Falcon Motors has been seeing a tremendous increase in its sales, with almost 40 per cent average growth year-on-year since 2010. The number of variants has also increased. In the future, it is imperative for an organisation to focus on the youth market to sustain. The new management trainees will bring about radical improvements in the way things are run. This is clear from their approach in the first month of the programme. Hence, recruitment of trainees from business schools definitely makes sense.
According to us, Falcon Motors needs to ensure a better synergy between the three key stakeholders of the trainee programme: Trainees, senior managers, the falcon executive leadership council
Recommendations for Management Trainees
Emphasis should be laid on both ‘motivational’ and ‘hygiene’ factors for the programme’s success. Going by Herzberg’s two-factor theory, hygiene factors such as quality of supervision, physical working conditions, relationship with others, and so on, are important to bring about peace within an employee.
The following are the issues faced by trainees and our recommendations to resolve them:
Orientation and Defining Goals
Issue: Trainees lack clear understanding of Falcon’s expectations from them. They are new to the organisation and are finding it difficult to adjust to its environment.
Solution: Give trainees an overview of the organisation, introduce them to the every manager, and highlight his or her strengths. The trainees should understand the role managers play. Define goals, targets and expectations clearly, right at the beginning.
Avail Basic Resources
Issue: Trainees do not have a place to sit or store their belongings.
Solution: Ensure that basic needs (office space, connectivity, access to officials, stationery, and so on ) are available from Day One and trainees aren’t made to struggle for these basics.
Assign a Mentor
Issue: Trainees find it difficult to develop interactions with managers, which leads to conflicts.
Solution: Assign a manager as a ‘mentor/buddy’ to each trainee. This will ensure increased interactions.
Evaluation and Feedback
Issue: Trainees are unsure of their progress and expectations from them.
Solution: Evaluate trainees’ performance, provide and seek regular feedback.
Allay trainees’ fears
Issue: Trainees aren’t sure of their future with the organisation and uncertain if they will be able to adapt to its culture.
Solution: Ensure continued transparent communication between the three stakeholders (the council, trainees and managers) during the programme.
Recommendations for Existing Managers

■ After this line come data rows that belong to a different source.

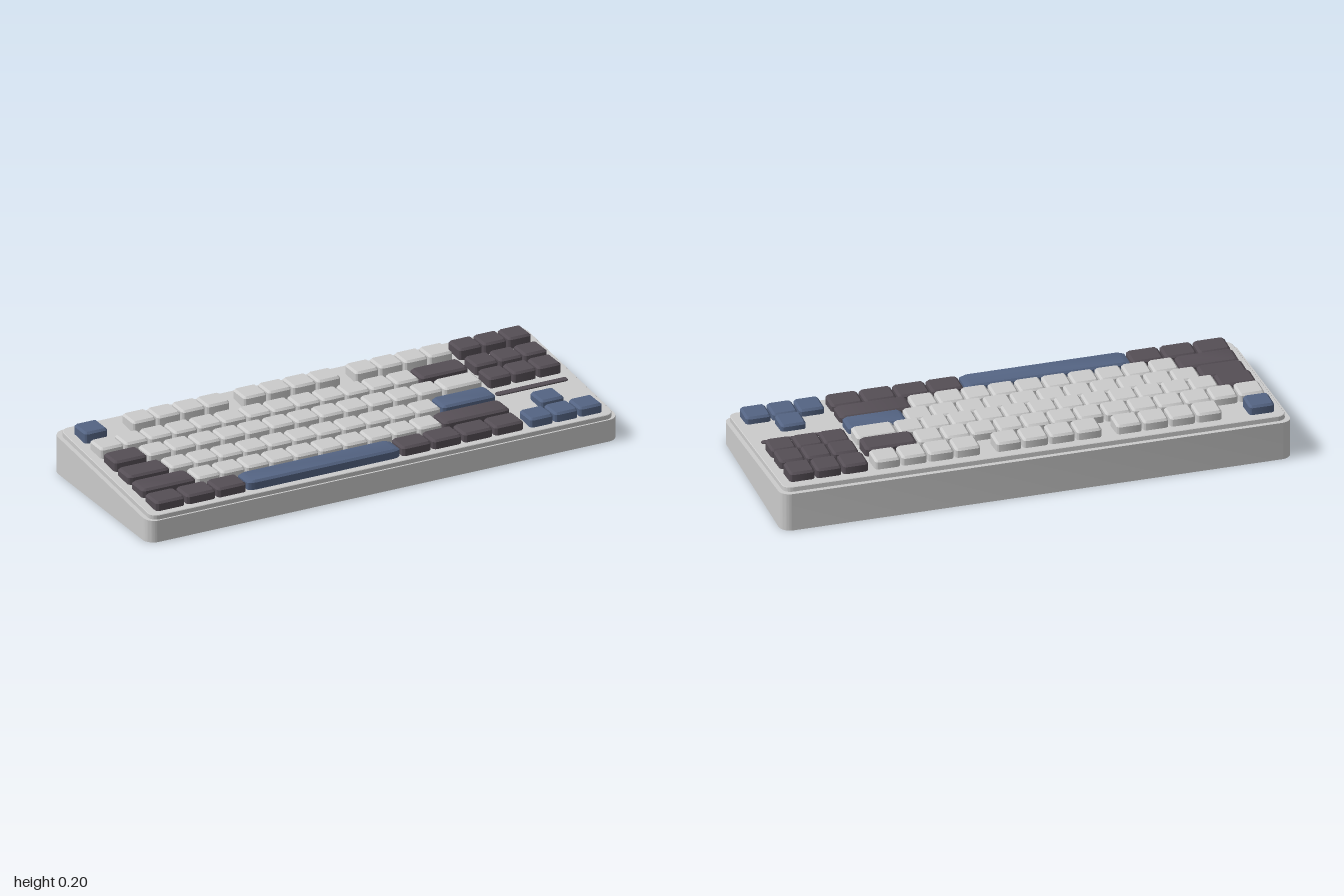
import * as THREE from 'three';
import { toCreasedNormals } from 'three/addons/utils/BufferGeometryUtils.js';

const material = (color) => new THREE.MeshStandardMaterial({ color });
const TILT = THREE.MathUtils.degToRad(5);

// Rounded rectangle slab lying in the xz plane, from y = 0 to y = h, with chamfered rims
function slab(w, d, h, r, bevel = 0, curveSegments = 4) {
  const x = w / 2, z = d / 2;
  const s = new THREE.Shape();
  s.moveTo(-x + r, -z);
  s.lineTo(x - r, -z);
  s.absarc(x - r, -z + r, r, -Math.PI / 2, 0);
  s.lineTo(x, z - r);
  s.absarc(x - r, z - r, r, 0, Math.PI / 2);
  s.lineTo(-x + r, z);
  s.absarc(-x + r, z - r, r, Math.PI / 2, Math.PI);
  s.lineTo(-x, -z + r);
  s.absarc(-x + r, -z + r, r, Math.PI, Math.PI * 1.5);
  const geo = new THREE.ExtrudeGeometry(s, {
    depth: h - 2 * bevel, curveSegments, bevelEnabled: bevel > 0,
    bevelSize: bevel, bevelOffset: -bevel, bevelThickness: bevel, bevelSegments: 1,
  });
  geo.translate(0, 0, bevel);
  geo.rotateX(-Math.PI / 2);
  return geo;
}

export function createModel() {
  const model = new THREE.Group();
  const grey = material(0xcccccc), dark = material(0x554e55), blue = material(0x546483);
  const colors = { g: grey, d: dark, b: blue };

  const add = (name, geo, mat, x = 0, y = 0, z = 0, parent = model) => {
    const mesh = new THREE.Mesh(geo, mat);
    mesh.name = name;
    mesh.position.set(x, y, z);
    parent.add(mesh);
    return mesh;
  };

  // Wedge case: the upper rim drops toward the front
  const caseGeo = slab(2, 0.76, 0.12, 0.045, 0, 8);
  const p = caseGeo.attributes.position;
  for (let i = 0; i < p.count; i++) {
    if (p.getY(i) > 0.06) p.setY(i, 0.1215 - 0.0875 * p.getZ(i));
  }
  add('case', toCreasedNormals(caseGeo, 0.6), grey);

  // Tilted top plate; its upper surface passes through y = 0.14 at z = 0.009
  const plate = add('topPlate', toCreasedNormals(slab(1.965, 0.735, 0.03, 0.035, 0.002, 8), 0.6), grey);
  plate.rotation.x = TILT;
  plate.position.set(0, 0.14 - 0.03 * Math.cos(TILT), 0.009 - 0.03 * Math.sin(TILT));

  // Accent bar between the navigation block and the arrows
  const bar = add('accentBar', toCreasedNormals(slab(0.304, 0.026, 0.02, 0.011, 0.002), 0.6), dark, 0.791, 0.12, 0.07);
  bar.rotation.x = TILT;

  // Keycaps: wider caps have proportionally longer rounded ends
  const PITCH = 0.1045, GAP = 0.0065, LEFT = -0.952, HEIGHT = 0.055;
  const cache = {};
  const keyGeometry = (units) => {
    if (!cache[units]) {
      const stretch = Math.sqrt(units);
      const geo = slab((units * PITCH - GAP) / stretch, 0.098, HEIGHT, 0.015, 0.008);
      geo.scale(stretch, 1, 1);
      cache[units] = toCreasedNormals(geo, 0.6);
    }
    return cache[units];
  };

  // Each run: [start in key units, colour, count, width in key units]
  const nav = [15.2, 'd', 3, 1];
  const rows = [
    { name: 'functionRow', z: -0.264, top: 0.205,
      runs: [[0, 'b', 1, 1], [1.96, 'g', 4, 1], [6.46, 'g', 4, 1], [11, 'g', 4, 1], nav] },
    { name: 'numberRow', z: -0.137, top: 0.191,
      runs: [[0, 'g', 13, 1], [13, 'd', 1, 2], nav] },
    { name: 'upperLetterRow', z: -0.028, top: 0.181,
      runs: [[0, 'd', 1, 1.4], [1.4, 'g', 12, 1], [13.4, 'g', 1, 1.6], nav] },
    { name: 'homeRow', z: 0.081, top: 0.165,
      runs: [[0, 'd', 1, 1.75], [1.75, 'g', 11, 1], [12.75, 'b', 1, 2.25]] },
    { name: 'lowerLetterRow', z: 0.191, top: 0.155,
      runs: [[0, 'd', 1, 2.25], [2.25, 'g', 10, 1], [12.25, 'd', 1, 2.75], [16.2, 'b', 1, 1]] },
    { name: 'spaceRow', z: 0.3, top: 0.147,
      runs: [[0, 'd', 3, 1.25], [3.75, 'b', 1, 6.25], [10, 'd', 4, 1.25], [15.2, 'b', 3, 1]] },
  ];
  for (const { name, z, top, runs } of rows) {
    const row = new THREE.Group();
    row.name = name;
    for (const [start, color, count, width] of runs) {
      for (let i = 0; i < count; i++) {
        const x = LEFT + (start + (i + 0.5) * width) * PITCH;
        add(width > 6 ? 'spaceBar' : 'keycap', keyGeometry(width), colors[color], x, top - HEIGHT, z, row);
      }
    }
    model.add(row);
  }
  return model;
}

The issues faced by the mid-level managers include the threat of being replaced, bureaucratic culture, generation gap, inexperience in handling large batch of freshers, lack of clarity about trainee’s roles and salary insecurity.
The following recommendations can be adopted to solve the issues faced by the managers: Improve communication with mid-level and senior management so that managers understand the trainee programme and its importance from the organisation’s standpoint; appreciate the emotional investment of managers in their jobs, schedule group outings and informal settings where the mangers get to know the young trainees outside the formal setting, discourage any insecurity that might crop up, reward managers with ‘brownie’ points for successfully mentoring trainees, make sure they realise that the trainee programme is beneficial and meets their goals too.
Encouraging ‘buddy’ programmes will show that Falcon appreciates the invaluable experiences of its senior employees to mentor the future leaders.
For instance, the proposed programme could include trainees getting challenging and visible assignments and counselling could be provided to bolster the trainees’ self-confidence. There could be coaching to help develop skills to achieve the work objectives, and personal experiences could be shared too. There could be exposure to influential seniors through ‘spotlight’ initiatives and guidance could be provided here as well. In such a case, managers could act as sounding boards for ideas as the trainees may be hesitant about opening up. Managers could also give regular feedback and act as role models. The company could include the trainee programme in the goalsheet of the managers.
In the above analysis, we have provided recommendations that we feel should be taken up by the Council to allay the anxieties of both trainees and managers, so that the programme is successful and achieves the objectives it set for itself.
(The authors are pursuing a Post-Graduate Programme in Management at the Indian Institute of Management, Bangalore)